I sat in a darkened theater with the rest of the audience while fourteen stories from the Springfield, Ohio LGBTQ+ community were being performed on stage. While everyone was watching the actors, I was watching the faces of those whose stories were being told. There were tears in most of their eyes as they listened to their own words being spoken out loud in a room full of friends, family, and strangers. I had started this project with the hope that these stories would reach audiences who needed to hear them, whether that be a queer kid who was afraid of being true to themself, or that was a close-minded city politician who needed to hear a new perspective but sitting there in that theater I realized this project was for the storytellers. The community had been fighting for so long to be heard and feel like their stories mattered, and the fact that this project was able to give that to them was the best outcome I could have hoped for.

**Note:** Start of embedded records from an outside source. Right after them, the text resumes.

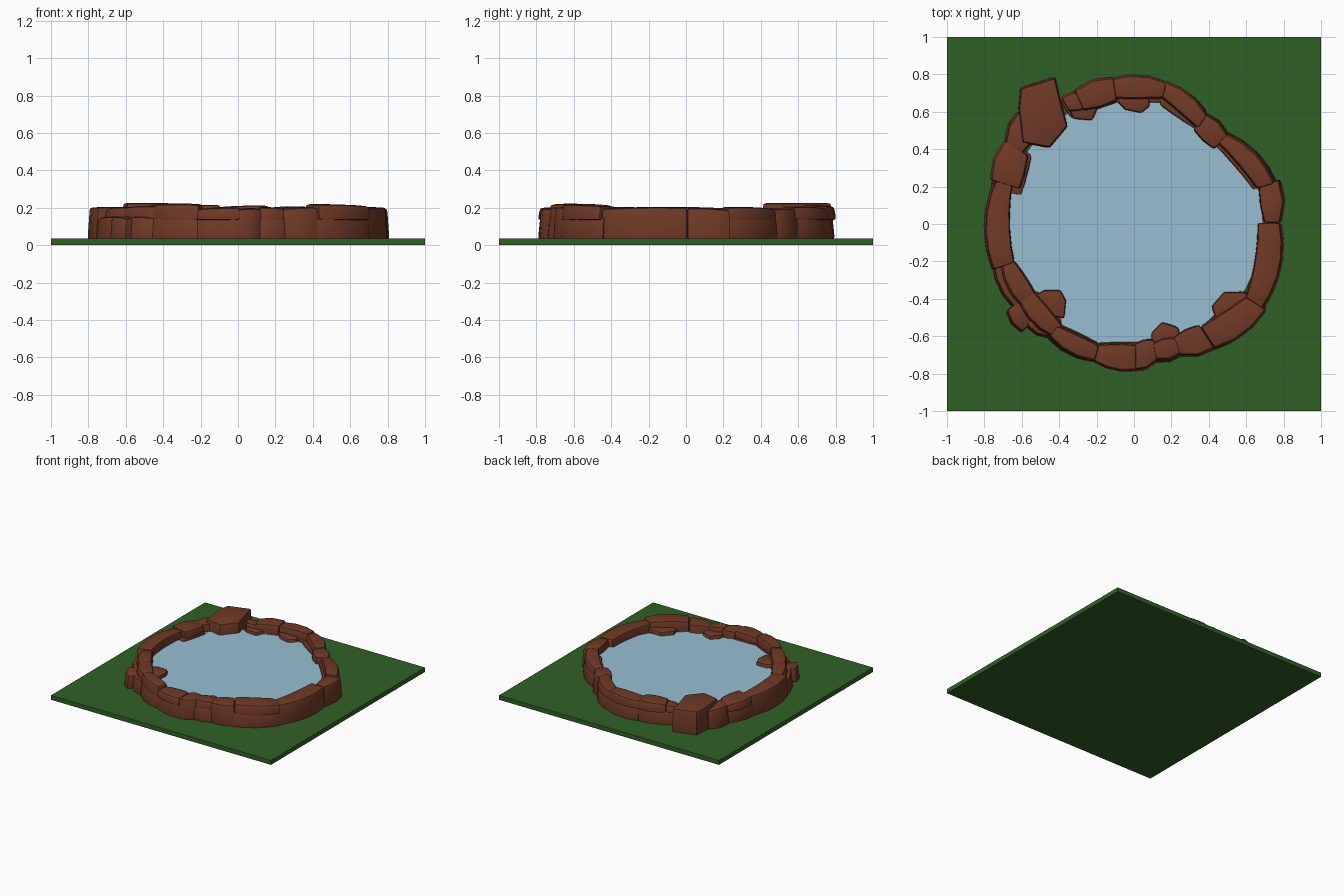
import bpy, bmesh, math, random
from mathutils import Vector

if "Cube" in bpy.data.objects:
    bpy.data.objects.remove(bpy.data.objects["Cube"])

random.seed(4)


def material(name, rgb):
    m = bpy.data.materials.new(name)
    m.diffuse_color = (*rgb, 1)
    m.use_nodes = True
    m.node_tree.nodes["Principled BSDF"].inputs["Base Color"].default_value = m.diffuse_color
    return m


STONE = material("red_brown_stone", (0.165, 0.042, 0.020))
GRASS = material("grass_green", (0.030, 0.118, 0.019))
WATER = material("water_blue", (0.31, 0.52, 0.65))


def finish(bm, name, mat, bevel=0.0):
    bmesh.ops.recalc_face_normals(bm, faces=bm.faces)
    if bevel:
        sharp = [e for e in bm.edges if e.calc_face_angle(0) > 0.6]
        bmesh.ops.bevel(bm, geom=sharp, offset=bevel, segments=2, profile=0.6,
                        affect='EDGES', clamp_overlap=True)
    me = bpy.data.meshes.new(name)
    bm.to_mesh(me)
    bm.free()
    me.materials.append(mat)
    if bevel:
        me.polygons.foreach_set("use_smooth", [True] * len(me.polygons))
        me.set_sharp_from_angle(angle=math.radians(35))
    ob = bpy.data.objects.new(name, me)
    bpy.context.collection.objects.link(ob)
    return ob


def arc_stone(name, a0, a1, ri0, ri1, ro0, ro1, z0, z1):
    """Curved block between two angles (degrees), radii given at both ends."""
    bm = bmesh.new()
    n = max(2, round(abs(a1 - a0) / 7))
    tilt = random.uniform(-0.006, 0.006)
    rows = []
    for i in range(n + 1):
        t = i / n
        a = math.radians(a0 + (a1 - a0) * t)
        bulge = 0.014 * math.sin(math.pi * t)
        ri = ri0 + (ri1 - ri0) * t - bulge
        ro = ro0 + (ro1 - ro0) * t + bulge
        zt = z1 + tilt * (2 * t - 1) - 0.004 + bulge * 0.3
        rows.append([bm.verts.new((r * math.cos(a), r * math.sin(a), z)) for r, z in
                     ((ri, z0), (ro, z0), (ro - 0.012, zt - 0.004), (ri + 0.008, zt))])
    for p, q in zip(rows, rows[1:]):
        for k in range(4):
            bm.faces.new((p[k], p[(k + 1) % 4], q[(k + 1) % 4], q[k]))
    bm.faces.new(rows[0])
    bm.faces.new(rows[-1])
    finish(bm, name, STONE, 0.017)


def block(name, pts, z0, z1, taper=0.95):
    """Chunky stone with a polygonal outline."""
    bm = bmesh.new()
    c = sum((Vector(p) for p in pts), Vector((0, 0))) / len(pts)
    low = [bm.verts.new((*p, z0)) for p in pts]
    top = [bm.verts.new((*(c + (Vector(p) - c) * taper), z1)) for p in pts]
    for i in range(len(pts)):
        j = (i + 1) % len(pts)
        bm.faces.new((low[i], low[j], top[j], top[i]))
    bm.faces.new(top)
    bm.faces.new(low)
    finish(bm, name, STONE, 0.017)


# Lawn slab
bm = bmesh.new()
bmesh.ops.create_cube(bm, size=1)
for v in bm.verts:
    v.co = (v.co.x * 2, v.co.y * 2, (v.co.z + 0.5) * 0.036)
finish(bm, "lawn", GRASS)

# Water surface, its rim hidden inside the stones
bm = bmesh.new()
bmesh.ops.create_circle(bm, cap_ends=True, segments=48, radius=0.69)
for v in bm.verts:
    v.co.z = 0.14
finish(bm, "water", WATER)

BASE, MID = 0.03, 0.135

# Tall stones reaching from lawn to rim: angles, inner radii, outer radii, top
tall = [
    (0.5, -34, .655, .71, .79, .83, .205),
    (-57, -71, .635, .635, .80, .75, .205),
    (-80, -90, .62, .635, .745, .79, .20),
    (-162, -200, .665, .68, .80, .78, .205),
    (148, 136, .70, .72, .82, .87, .195),
    (58, 43, .59, .58, .71, .70, .20),
    (17, 0.5, .69, .69, .82, .79, .20),
]
for i, (*s, z) in enumerate(tall):
    arc_stone(f"tall_stone_{i + 1}", *s, BASE, z)

# Capping stones resting on the lower course
caps = [
    (-33, -57, .71, .65, .85, .80, .220),
    (-70, -81, .64, .64, .745, .74, .205),
    (-89, -107, .64, .67, .79, .77, .203),
    (-106, -127, .67, .675, .77, .76, .224),
    (-125, -146, .66, .64, .75, .75, .212),
    (-144, -163, .64, .665, .75, .75, .205),
    (163, 147, .635, .67, .81, .83, .205),
    (120, 110, .69, .67, .79, .75, .195),
    (114, 98, .66, .66, .79, .80, .215),
    (99, 77, .675, .685, .795, .785, .212),
    (78, 56, .69, .61, .79, .71, .208),
    (44, 16, .62, .68, .70, .79, .205),
]
for i, (*s, z) in enumerate(caps):
    arc_stone(f"cap_stone_{i + 1}", *s, MID, z)

# Lower course, some stones jutting into the water
lower = [
    (-32, -58, .66, .65, .84, .80),
    (-69, -82, .63, .63, .75, .75),
    (-85, -107, .625, .655, .785, .77),
    (-106, -127, .655, .66, .77, .77),
    (-126, -137, .64, .62, .76, .80),
    (-136, -146, .60, .63, .84, .83),
    (-145, -165, .655, .67, .79, .79),
    (166, 146, .615, .65, .79, .80),
    (121, 97, .65, .65, .77, .78),
    (98, 76, .655, .66, .785, .78),
    (78, 57, .645, .595, .78, .72),
    (45, 16, .595, .655, .70, .80),
]
for i, s in enumerate(lower):
    arc_stone(f"lower_stone_{i + 1}", *s, BASE, 0.155)

# Large corner boulder and the rocks that jut inward
block("large_boulder", [(-.61, .73), (-.42, .79), (-.39, .66), (-.35, .52),
                        (-.45, .40), (-.60, .43), (-.62, .62)], BASE, .225)
block("north_west_rock", [(-.35, .62), (-.33, .56), (-.22, .55), (-.19, .62), (-.24, .70), (-.34, .70)], BASE, .165)
block("north_rock", [(-.10, .66), (-.05, .61), (.04, .59), (.09, .63), (.08, .70), (-.08, .70)], BASE, .165)
block("south_east_rock", [(.41, -.44), (.48, -.36), (.60, -.36), (.64, -.46), (.52, -.54), (.43, -.50)], BASE, .17)
block("south_rock", [(.09, -.58), (.15, -.52), (.24, -.55), (.26, -.64), (.15, -.68), (.09, -.66)], BASE, .17)
block("south_west_rock", [(-.53, -.38), (-.48, -.35), (-.39, -.35), (-.36, -.41), (-.37, -.51), (-.50, -.48)], BASE, .17)
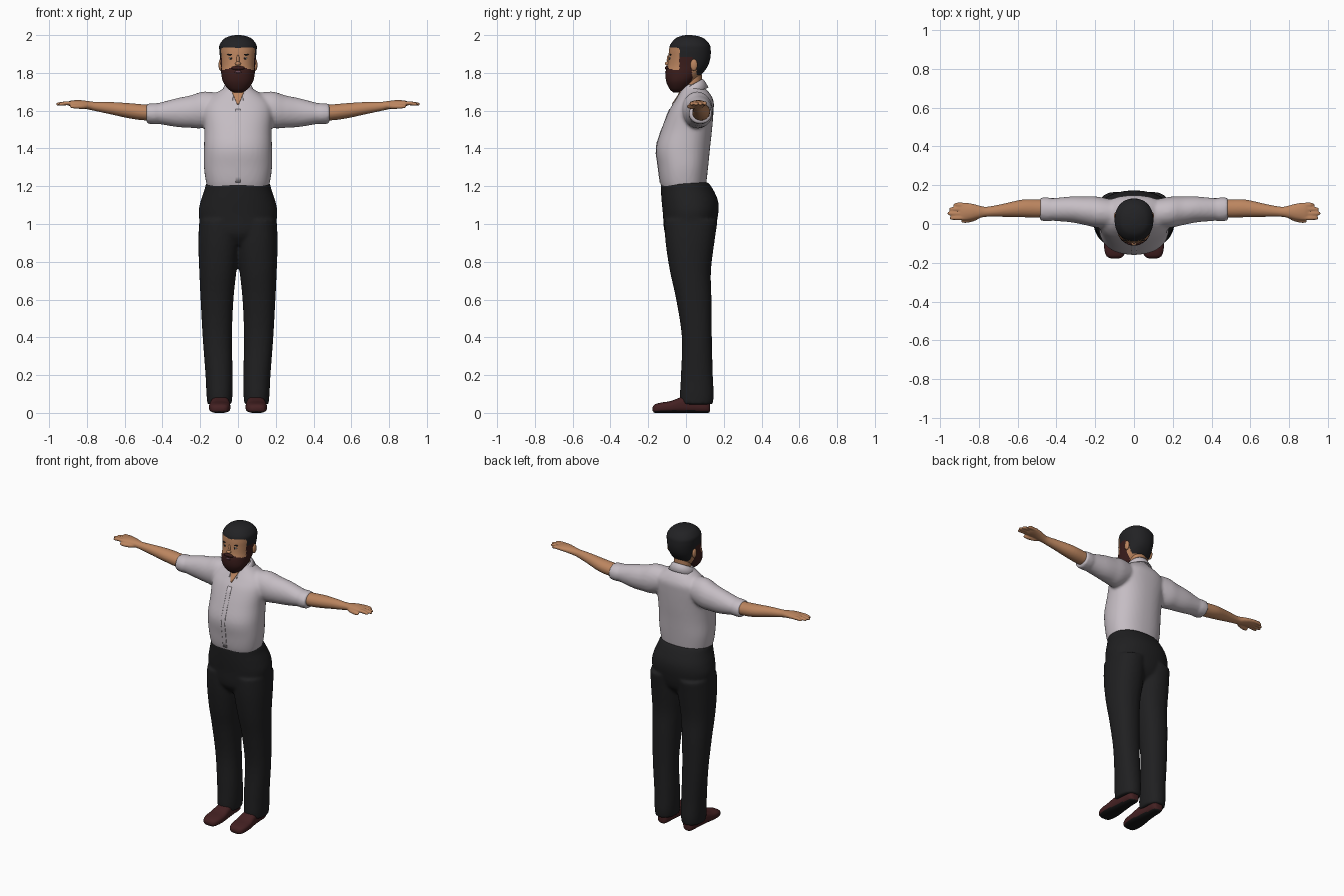
import bpy, bmesh, math
from mathutils import Matrix, Vector

if "Cube" in bpy.data.objects:
    bpy.data.objects.remove(bpy.data.objects["Cube"])


def material(name, r, g, b):
    m = bpy.data.materials.new(name)
    m.diffuse_color = (r, g, b, 1)
    m.use_nodes = True
    m.node_tree.nodes["Principled BSDF"].inputs["Base Color"].default_value = m.diffuse_color
    return m


SHIRT = material("shirt grey", 0.56, 0.51, 0.55)
SKIN = material("skin", 0.50, 0.235, 0.115)
TROUSER = material("trouser black", 0.014, 0.014, 0.015)
HAIR = material("hair black", 0.016, 0.016, 0.018)
BEARD = material("beard brown", 0.042, 0.012, 0.011)
SHOE = material("shoe brown", 0.058, 0.015, 0.016)
SOLE = material("sole black", 0.008, 0.008, 0.008)
WHITE = material("eye white", 0.6, 0.58, 0.56)
LIP = material("lip", 0.13, 0.06, 0.08)


def curve(secs, steps):
    """Catmull-Rom interpolation of cross-sections."""
    out = []
    for i in range(len(secs) - 1):
        p = [secs[max(0, min(len(secs) - 1, i + k))] for k in (-1, 0, 1, 2)]
        for s in range(steps):
            t = s / steps
            out.append([0.5 * (2 * b + (c - a) * t + (2 * a - 5 * b + 4 * c - d) * t * t
                               + (3 * b - a - 3 * c + d) * t ** 3) for a, b, c, d in zip(*p)])
    return out + [list(secs[-1])]


def loft(bm, axis, secs, n=32, steps=4, power=2.0):
    """Skin rounded sections (t, a0, a1, b0, b1) along an axis; a, b are the next two axes."""
    k = "xyz".index(axis)
    rings = []
    for t, a0, a1, b0, b1 in curve(secs, steps):
        ring = []
        for i in range(n):
            c, s = math.cos(2 * math.pi * i / n), math.sin(2 * math.pi * i / n)
            co = [0, 0, 0]
            co[k] = t
            co[(k + 1) % 3] = (a0 + a1) / 2 + (a1 - a0) / 2 * math.copysign(abs(c) ** (2 / power), c)
            co[(k + 2) % 3] = (b0 + b1) / 2 + (b1 - b0) / 2 * math.copysign(abs(s) ** (2 / power), s)
            ring.append(bm.verts.new(co))
        rings.append(ring)
    for r, q in zip(rings, rings[1:]):
        for i in range(n):
            bm.faces.new((r[i], r[(i + 1) % n], q[(i + 1) % n], q[i]))
    bm.faces.new(rings[0][::-1])
    bm.faces.new(rings[-1])


def finish(name, bm, mats, voxel=0, mirror=False, smooth=5, rule=None, solid=0):
    bmesh.ops.recalc_face_normals(bm, faces=bm.faces)
    for f in bm.faces:
        f.smooth = True
        if rule:
            f.material_index = rule(f.calc_center_median(), f.normal)
    me = bpy.data.meshes.new(name)
    bm.to_mesh(me)
    bm.free()
    for m in mats:
        me.materials.append(m)
    ob = bpy.data.objects.new(name, me)
    bpy.context.collection.objects.link(ob)
    if voxel:  # fuse overlapping volumes into one skin
        r = ob.modifiers.new("fuse", "REMESH")
        r.mode, r.voxel_size, r.use_smooth_shade = "VOXEL", voxel, True
        s = ob.modifiers.new("soften", "SMOOTH")
        s.factor, s.iterations = 0.5, smooth
    if solid:
        ob.modifiers.new("thickness", "SOLIDIFY").thickness = solid
    if mirror:
        ob.modifiers.new("mirror", "MIRROR").use_mirror_merge = False
    return ob


def round_secs(pts):
    """(t, centre a, centre b, radius a, radius b) to section bounds."""
    return [(t, a - ra, a + ra, b - rb, b + rb) for t, a, b, ra, rb in pts]


def blob(name, mat, centre, radii, mirror=False):
    bm = bmesh.new()
    bmesh.ops.create_uvsphere(bm, u_segments=20, v_segments=12, radius=1,
                              matrix=Matrix.Translation(centre) @ Matrix.Diagonal((*radii, 1)))
    return finish(name, bm, [mat], mirror=mirror)


# shirt: torso and both sleeves fused
TORSO = [(z, -w, w, y0, y1) for z, w, y0, y1 in (
    (1.17, .155, -.12, .10), (1.22, .169, -.137, .108), (1.3, .18, -.148, .117),
    (1.4, .18, -.158, .127), (1.5, .178, -.13, .138), (1.6, .185, -.09, .146),
    (1.65, .17, -.06, .146), (1.69, .12, -.035, .127), (1.72, .075, -.02, .10), (1.74, .06, -.01, .09))]
SLEEVE = round_secs([(.06, .05, 1.625, .065, .065), (.18, .06, 1.605, .08, .096), (.25, .068, 1.595, .074, .086),
                     (.32, .075, 1.59, .067, .077), (.40, .075, 1.586, .06, .06), (.425, .075, 1.585, .058, .055),
                     (.44, .075, 1.584, .062, .056), (.485, .077, 1.584, .06, .053)])
bm = bmesh.new()
loft(bm, "z", TORSO, 48, power=2.3)
for s in (1, -1):
    loft(bm, "x", [(s * t[0], *t[1:]) for t in SLEEVE])
finish("shirt", bm, [SHIRT], voxel=.01, smooth=4)


def chest_y(x, z):
    """Front surface of the torso."""
    secs = curve(TORSO, 8)
    _, _, w, y0, y1 = min(secs, key=lambda q: abs(q[0] - z))
    return (y0 + y1) / 2 - (y1 - y0) / 2 * max(0, 1 - abs(x / w) ** 2.3) ** (1 / 2.3)


def chest_plate(name, mat, rows, lift):
    bm = bmesh.new()
    grid = [[bm.verts.new((w * u / 3, chest_y(w * u / 3, z) - lift, z)) for u in range(-3, 4)] for z, w in rows]
    for r, q in zip(grid, grid[1:]):
        for i in range(6):
            bm.faces.new((r[i], r[i + 1], q[i + 1], q[i]))
    finish(name, bm, [mat], solid=.004)


chest_plate("shirt_placket", SHIRT, [(1.22 + i * .03, .014) for i in range(14)], .002)
chest_plate("open_neck_skin", SKIN, [(1.635 + i * .015, .004 + i * .0065) for i in range(6)], .005)

# collar: folded band open at the front
bm = bmesh.new()
rows = []
for i in range(41):
    a = math.radians(-162 + 324 * i / 40)
    c, s = math.cos(a), math.sin(a)
    point = max(0, -c) ** 4
    top = 1.738 + .03 * c
    rows.append([bm.verts.new((rx * s, .032 + ry * c, z)) for rx, ry, z in (
        (.06, .052, top - .04), (.063, .056, top), (.07, .064, top - .006),
        (.09, .088 + .012 * point, top - .045 - .022 * point))])
for r, q in zip(rows, rows[1:]):
    for j in range(3):
        bm.faces.new((r[j], q[j], q[j + 1], r[j + 1]))
finish("collar", bm, [SHIRT], solid=.005)

# forearm, palm, fingers and thumb fused, mirrored
bm = bmesh.new()
loft(bm, "x", round_secs([(.42, .08, 1.587, .044, .04), (.50, .08, 1.591, .047, .042), (.58, .08, 1.6, .045, .04),
                          (.68, .07, 1.614, .033, .032), (.76, .063, 1.623, .026, .024), (.80, .063, 1.63, .033, .022),
                          (.84, .064, 1.636, .042, .02), (.88, .064, 1.638, .045, .016), (.90, .064, 1.638, .04, .01)]))
for y, tip in ((.099, .93), (.077, .953), (.054, .962), (.031, .95)):
    loft(bm, "x", round_secs([(.86, y, 1.638, .011, .011), (.91, y, 1.639, .0115, .011),
                              (tip - .01, y, 1.635, .010, .009), (tip, y, 1.634, .005, .005)]), 12)
loft(bm, "x", round_secs([(.785, .05, 1.624, .012, .012), (.82, .03, 1.622, .014, .013),
                          (.865, .017, 1.622, .012, .011), (.89, .014, 1.622, .006, .006)]), 12)
finish("forearm_and_hand", bm, [SKIN], voxel=.005, mirror=True, smooth=3)

# trousers: pelvis and both legs fused
LEG = [(.045, .034, .162, -.03, .142), (.1, .029, .167, -.032, .147), (.2, .028, .172, -.027, .142),
       (.4, .032, .187, -.022, .137), (.6, .024, .198, -.052, .135), (.75, .008, .205, -.085, .132),
       (.9, -.01, .21, -.108, .15), (1.02, -.01, .205, -.115, .168)]
bm = bmesh.new()
loft(bm, "z", [(z, -w, w, a, b) for z, w, a, b in (
    (.89, .10, -.07, .09), (.95, .18, -.112, .145), (1.05, .208, -.122, .17), (1.12, .198, -.129, .17),
    (1.18, .178, -.133, .145), (1.22, .169, -.134, .118))], 48, power=2.2)
for s in (1, -1):
    loft(bm, "z", [(z, s * a, s * b, c, d) for z, a, b, c, d in LEG], power=2.2)
finish("trousers", bm, [TROUSER], voxel=.01, smooth=4)

# shoes with dark soles
bm = bmesh.new()
loft(bm, "y", [(-.177, .012, .03, .075, .12), (-.165, 0, .045, .055, .142), (-.13, 0, .055, .042, .153),
               (-.08, 0, .063, .04, .153), (-.02, 0, .085, .045, .145), (.05, 0, .095, .052, .138),
               (.10, 0, .09, .055, .135), (.122, .002, .08, .065, .125), (.128, .015, .06, .08, .11)], 40, power=2.8)
for v in bm.verts:
    v.co.z = max(0, v.co.z)
finish("shoe", bm, [SHOE, SOLE], mirror=True,
       rule=lambda c, n: 1 if c.z < .008 or (n.z < -.6 and c.z < .03) else 0)


# head: skin, hair and beard split by height and depth
def head_colour(c, n):
    if c.y < -.035:
        return 1 if c.z > 1.932 + .1 * abs(c.x) - .25 * max(0, c.y + .075) else 2 if c.z < 1.832 - .2 * abs(c.x) else 0
    if c.y < .032:
        return 1 if c.z > 1.885 else 2
    return 1 if c.z > (1.865 if c.y < .055 else 1.79) else 0


bm = bmesh.new()
loft(bm, "z", [(z, -w, w, a, b) for z, w, a, b in (
    (1.695, .02, -.065, -.025), (1.715, .052, -.087, .005), (1.755, .08, -.105, .045), (1.80, .089, -.108, .09),
    (1.84, .091, -.098, .117), (1.88, .095, -.093, .129), (1.92, .099, -.09, .131), (1.95, .097, -.083, .125),
    (1.98, .074, -.058, .098), (1.994, .045, -.03, .065), (2.0, .015, 0, .03))], 96, steps=8, power=2.2)
finish("head", bm, [SKIN, HAIR, BEARD], rule=head_colour)

bm = bmesh.new()
loft(bm, "z", round_secs([(1.62, 0, .035, .058, .055), (1.70, 0, .035, .055, .05), (1.82, 0, .035, .056, .048)]))
finish("neck", bm, [SKIN])

# face details
blob("nose_bridge", SKIN, (0, -.092, 1.868), (.009, .01, .026))
blob("nose_tip", SKIN, (0, -.097, 1.849), (.015, .015, .011))
blob("ear", SKIN, (.092, .042, 1.842), (.011, .019, .031), True)
blob("eye", WHITE, (.036, -.083, 1.877), (.013, .006, .006), True)
blob("pupil", HAIR, (.036, -.088, 1.877), (.0055, .003, .0055), True)
blob("eyebrow", HAIR, (.037, -.082, 1.897), (.021, .006, .0045), True)
blob("lips", LIP, (0, -.105, 1.805), (.02, .006, .006))
blob("moustache", BEARD, (0, -.1, 1.826), (.036, .011, .011))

That project was called Facing Intolerance, and it was the first time I really understood the power of first-person storytelling. I grew up in the world of theater with my dad being a director and my mother a costume designer, so I knew the power a good story could have on its audience. However, most of the stories I saw performed weren’t from the community and the stakes of Facing Intolerance were different. This was a community that had, at that point, been fighting for 10 years to get protection against discrimination in housing and employment and their willpower was fading. As a naïve queer college student, my dream was for this project to change the minds of the city council members who were dead set against this cause. I came to realize this may have been too lofty of a goal, but also that this project could serve a different and maybe more important purpose: to show the LGBTQ+ community that people are listening, they care, and to remind them that their feelings and experiences are valid. They didn’t stop fighting and in 2019 all their efforts became worth it when the city council passed their law.
After this project, I realized that the act of true and deep listening is more important than I ever imagined and that what I wanted to do for the rest of my life was to make space for people to share the stories that are important to them. I pursued a Master’s degree in Oral History from Columbia University, and I now have had the privilege of sitting in living rooms, bars, cars, artist studios, and parks and listening to the stories of individuals who are leaving lasting marks on the world and their communities.
Everyone has a story, but not everyone is given the space or encouragement to tell that story, which is why I was so excited when I discovered the work of Ex Fabula. Being able to work for an organization whose mission is to empower everyone to share their stories and to create spaces where empathy and community are fostered is a dream come true. I can’t wait to help share Ex Fabula’s mission with the world, share in the community that is Ex Fabula, and of course, be there to listen to and support storytellers as they share their amazing stories.
Lauren Instenes has been working in marketing since graduating from Columbia University with a degree in Oral History. She has over 10 years of experience working in the non-profit world in a variety of roles including: volunteer management, website management, social media and marketing. She is the former editor and guest host of The Seed Field Podcast and was the project lead for Facing Intolerance: A Facing Project. Outside of work you can find her cuddling her pug, Gator, working backstage in local theatre productions, and climbing the walls at Adverture Rock!